- _WHAT YOU ARE ASKED TO DO_
The expected answer is a bare count of the lines in the data below that contain "sides".
··· RAW DATA ···
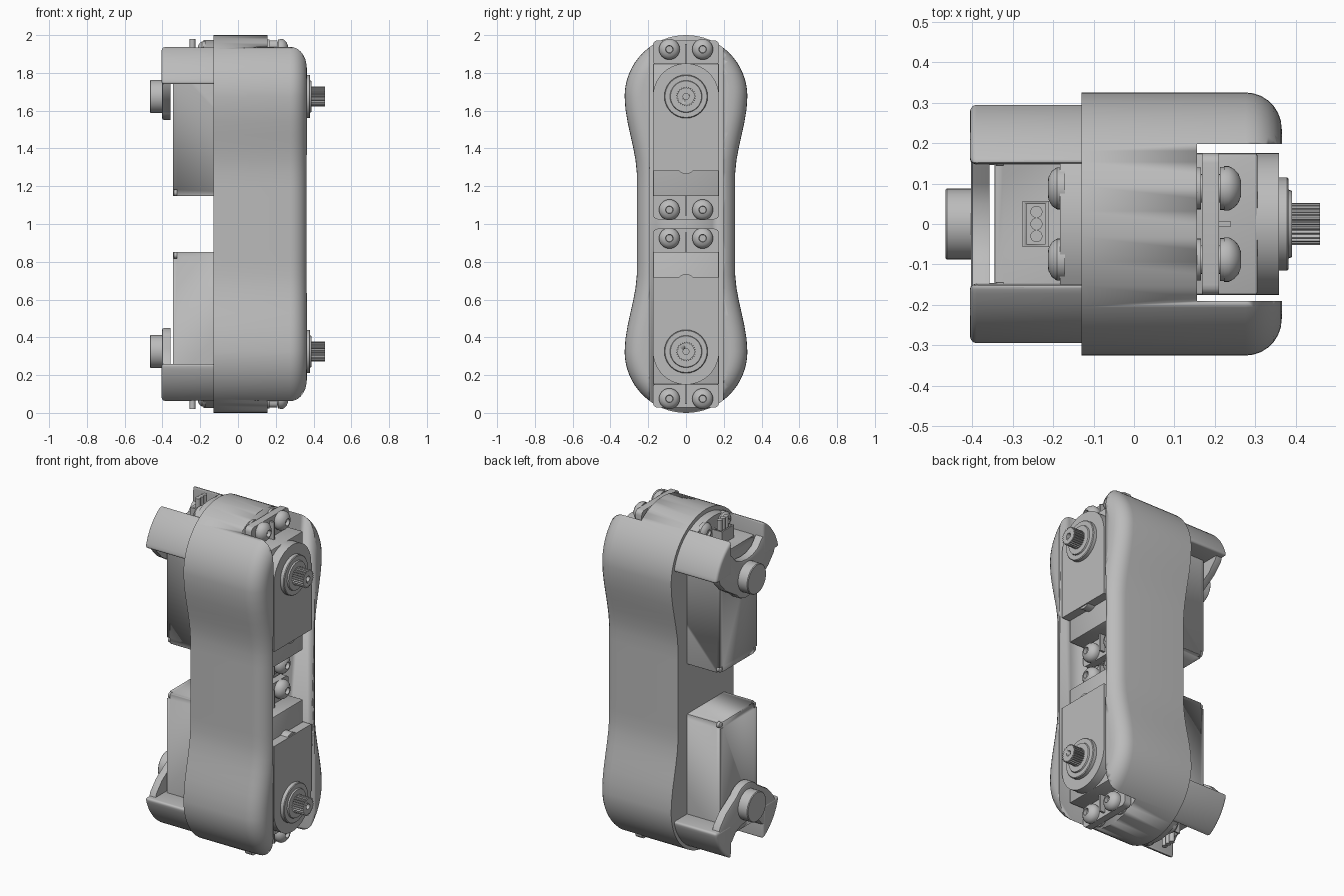
import bpy, bmesh
from math import sin, cos, pi, radians, sqrt

if "Cube" in bpy.data.objects:
    bpy.data.objects.remove(bpy.data.objects["Cube"])

grey = bpy.data.materials.new("plain_grey")
grey.use_nodes = True
colour = (0.5, 0.5, 0.5, 1)
grey.diffuse_color = colour
grey.node_tree.nodes["Principled BSDF"].inputs["Base Color"].default_value = colour

PIVOT = 0.675  # height of each output axis above the model's middle


def finish(name, bm, mirror="", angle=30):
    """Object centred on the middle of the model, mirrored across the given axes."""
    bmesh.ops.recalc_face_normals(bm, faces=bm.faces)
    mesh = bpy.data.meshes.new(name)
    bm.to_mesh(mesh)
    bm.free()
    ob = bpy.data.objects.new(name, mesh)
    bpy.context.collection.objects.link(ob)
    ob.location.z = 1
    mesh.materials.append(grey)
    bpy.ops.object.select_all(action='DESELECT')
    bpy.context.view_layer.objects.active = ob
    ob.select_set(True)
    bpy.ops.object.shade_smooth_by_angle(angle=radians(angle))
    if mirror:
        mod = ob.modifiers.new("mirror", 'MIRROR')
        mod.use_axis = ("x" in mirror, "y" in mirror, "z" in mirror)
        mod.use_mirror_merge = False
    return ob


def prism(name, pts, x0, x1, mirror="", bevel=0, pick=None, segments=4):
    """Extrude a (y, z) outline along x, rounding the edges chosen by pick."""
    bm = bmesh.new()
    face = bm.faces.new([bm.verts.new((x0, y, z)) for y, z in pts])
    new = bmesh.ops.extrude_face_region(bm, geom=[face])["geom"]
    bmesh.ops.translate(bm, vec=(x1 - x0, 0, 0),
                        verts=[v for v in new if isinstance(v, bmesh.types.BMVert)])
    if bevel:
        edges = [e for e in bm.edges if pick is None or pick(e)]
        bmesh.ops.bevel(bm, geom=edges, offset=bevel, segments=segments,
                        affect='EDGES', profile=0.5, clamp_overlap=True)
    return finish(name, bm, mirror)


def box(name, x, y, z, mirror="", **kw):
    return prism(name, [(y[0], z[0]), (y[1], z[0]), (y[1], z[1]), (y[0], z[1])],
                 x[0], x[1], mirror, **kw)


def lathe(name, profile, y, z, mirror="z", steps=32):
    """Spin (x, radius) points around an axis along x."""
    bm = bmesh.new()
    vs = [bm.verts.new((x, y + r, z)) for x, r in profile]
    es = [bm.edges.new(p) for p in zip(vs, vs[1:])]
    bmesh.ops.spin(bm, geom=vs + es, cent=(0, y, z), axis=(1, 0, 0),
                   angle=2 * pi, steps=steps)
    bmesh.ops.remove_doubles(bm, verts=bm.verts, dist=0.0002)
    return finish(name, bm, mirror)


def cut(ob, cutter):
    mod = ob.modifiers.new("cut", 'BOOLEAN')
    mod.operation = 'DIFFERENCE'
    mod.object = cutter
    bpy.context.view_layer.objects.active = ob
    bpy.ops.object.modifier_move_to_index(modifier=mod.name, index=0)
    bpy.ops.object.modifier_apply(modifier=mod.name)
    bpy.data.objects.remove(cutter)


def arc(r, a0, a1, n, z=PIVOT):
    return [(r * cos(radians(a0 + (a1 - a0) * i / n)),
             z + r * sin(radians(a0 + (a1 - a0) * i / n))) for i in range(n + 1)]


# Housing: dog-bone outline with a rounded outer rim and a full-height slot
def half_width(z):
    t = min(1, max(0, (abs(z) - 0.25) / (PIVOT - 0.25)))
    return 0.26 + 0.065 * t * t * (3 - 2 * t)


sides = [PIVOT - PIVOT * i / 10 for i in range(1, 20)]
outline = (arc(0.325, 0, 180, 32) + [(-half_width(z), z) for z in sides]
           + arc(0.325, 180, 360, 32, -PIVOT) + [(half_width(z), -z) for z in sides])
housing = prism("housing", outline, -0.13, 0.365, bevel=0.09, segments=7,
                pick=lambda e: all(v.co.x > 0.3 for v in e.verts))
cut(housing, box("slot_cutter", (0.155, 0.6), (-0.19, 0.197), (-1.2, 1.2)))
bpy.context.view_layer.objects.active = housing
bpy.ops.object.shade_smooth_by_angle(angle=radians(35))

# Hinge bracket: raised rear land, two arms and a V-shaped pivot plate
land = [(-0.15, 0.74), (0.15, 0.74)] + arc(0.3, 60, 120, 12)
prism("rear_land", land, -0.183, -0.1, "z")

arm = [(0.145, 0.74), (sqrt(0.305 ** 2 - 0.065 ** 2), 0.74)] + arc(0.305, 18, 61, 8)
prism("bracket_arm", arm, -0.405, -0.1, "yz", bevel=0.035, segments=4,
      pick=lambda e: all(v.co.x < -0.3 for v in e.verts)
      or all(abs(v.co.z - 0.74) < 0.001 for v in e.verts)
      or all(v.co.y < 0.15 for v in e.verts))

right_side = arc(0.125, 270, 320, 8) + [(0.2, 0.66), (0.255, 0.72), (0.27, 0.77),
                                        (0.25, 0.83), (0.19, 0.87), (0.14, 0.85)]
right_side += [(0.1, 0.805), (0.05, 0.785)]
plate = right_side + [(0, 0.78)] + [(-y, z) for y, z in reversed(right_side[1:])]
prism("pivot_plate", plate, -0.403, -0.357, "z", bevel=0.012, segments=2,
      pick=lambda e: all(v.co.x < -0.4 for v in e.verts))
lathe("pivot_boss", [(-0.38, 0), (-0.38, 0.088), (-0.462, 0.088), (-0.466, 0.084),
                     (-0.466, 0)], 0, PIVOT)

# Servo case with notched lower corners holding small case screws
case = box("servo_case", (-0.345, 0.305), (-0.175, 0.175), (0.147, 0.85), "z",
           bevel=0.006, segments=2)
for y in (-0.165, 0.165):
    for z in (0.157, 0.84):
        cut(case, box("notch_cutter", (-0.4, -0.322), (y - 0.02, y + 0.02),
                      (z - 0.025, z + 0.025)))
for z in (0.165, 0.832):
    lathe("case_screw", [(-0.31, 0.017), (-0.338, 0.017), (-0.342, 0.01), (-0.342, 0)],
          0.157, z, "yz", 16)

# Gear cover, its tab, collars and the splined output shaft
cover = arc(0.175, 0, 180, 28) + [(-0.175, 0.28), (0.175, 0.28)]
prism("gear_cover", cover, 0.3, 0.358, "z")
lathe("cover_tab", [(0.3, 0.05), (0.352, 0.05), (0.352, 0)], 0, 0.315)
lathe("output_collar", [(0.35, 0.115), (0.378, 0.115), (0.382, 0.111), (0.382, 0.085),
                        (0.39, 0.082), (0.39, 0)], 0, PIVOT)
teeth = 25
spline = [((0.052 if i % 4 < 2 else 0.045) * cos(pi * i / (2 * teeth)),
           PIVOT + (0.052 if i % 4 < 2 else 0.045) * sin(pi * i / (2 * teeth)))
          for i in range(4 * teeth)]
shaft = prism("output_shaft", spline, 0.385, 0.46, "z")
cut(shaft, prism("bore_cutter", arc(0.016, 0, 345, 23), 0.42, 0.5))

# Mounting ears, ribs, grommets and screws at both ends of each servo
for end, lo, hi, screw in (("outer", 0.84, 0.972, 0.925), ("inner", 0.025, 0.16, 0.075)):
    ear = box(end + "_ear", (0.168, 0.21), (-0.175, 0.175), (lo, hi), "z", bevel=0.025,
              pick=lambda e: abs(e.verts[0].co.x - e.verts[1].co.x) > 0.01)
    box(end + "_ear_rib", (0.205, 0.24), (-0.006, 0.006),
        (lo, hi - 0.02) if end == "outer" else (lo + 0.02, hi), "z")
    lathe(end + "_grommet", [(0.153, 0), (0.153, 0.052), (0.166, 0.052), (0.166, 0.035),
                             (0.212, 0.035), (0.212, 0.053), (0.225, 0.053), (0.225, 0)],
          0.088, screw, "yz")
    lathe(end + "_ear_screw", [(0.222, 0.055), (0.234, 0.055), (0.247, 0.048),
                               (0.258, 0.036), (0.264, 0.02), (0.244, 0.018), (0.244, 0)],
          0.088, screw, "yz")

lathe("rear_screw", [(-0.17, 0.052), (-0.19, 0.052), (-0.203, 0.043), (-0.211, 0.028),
                     (-0.213, 0.018), (-0.2, 0.016), (-0.2, 0)], 0.088, 0.915, "yz")

# Three-pin plug on the outer end of each servo
plug = box("plug_shell", (-0.275, -0.21), (-0.057, 0.057), (0.845, 0.925), "z")
cut(plug, box("plug_cutter", (-0.266, -0.219), (-0.049, 0.049), (0.875, 1.2)))
for i in (-1, 0, 1):
    bm = bmesh.new()
    bmesh.ops.create_cone(bm, cap_ends=True, segments=16, radius1=0.015, radius2=0.015,
                          depth=0.12)
    bmesh.ops.translate(bm, vec=(-0.241, i * 0.03, 0.92), verts=bm.verts)
    finish("plug_wire", bm, "z")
···
- _EXERCISE OUTPUT_
3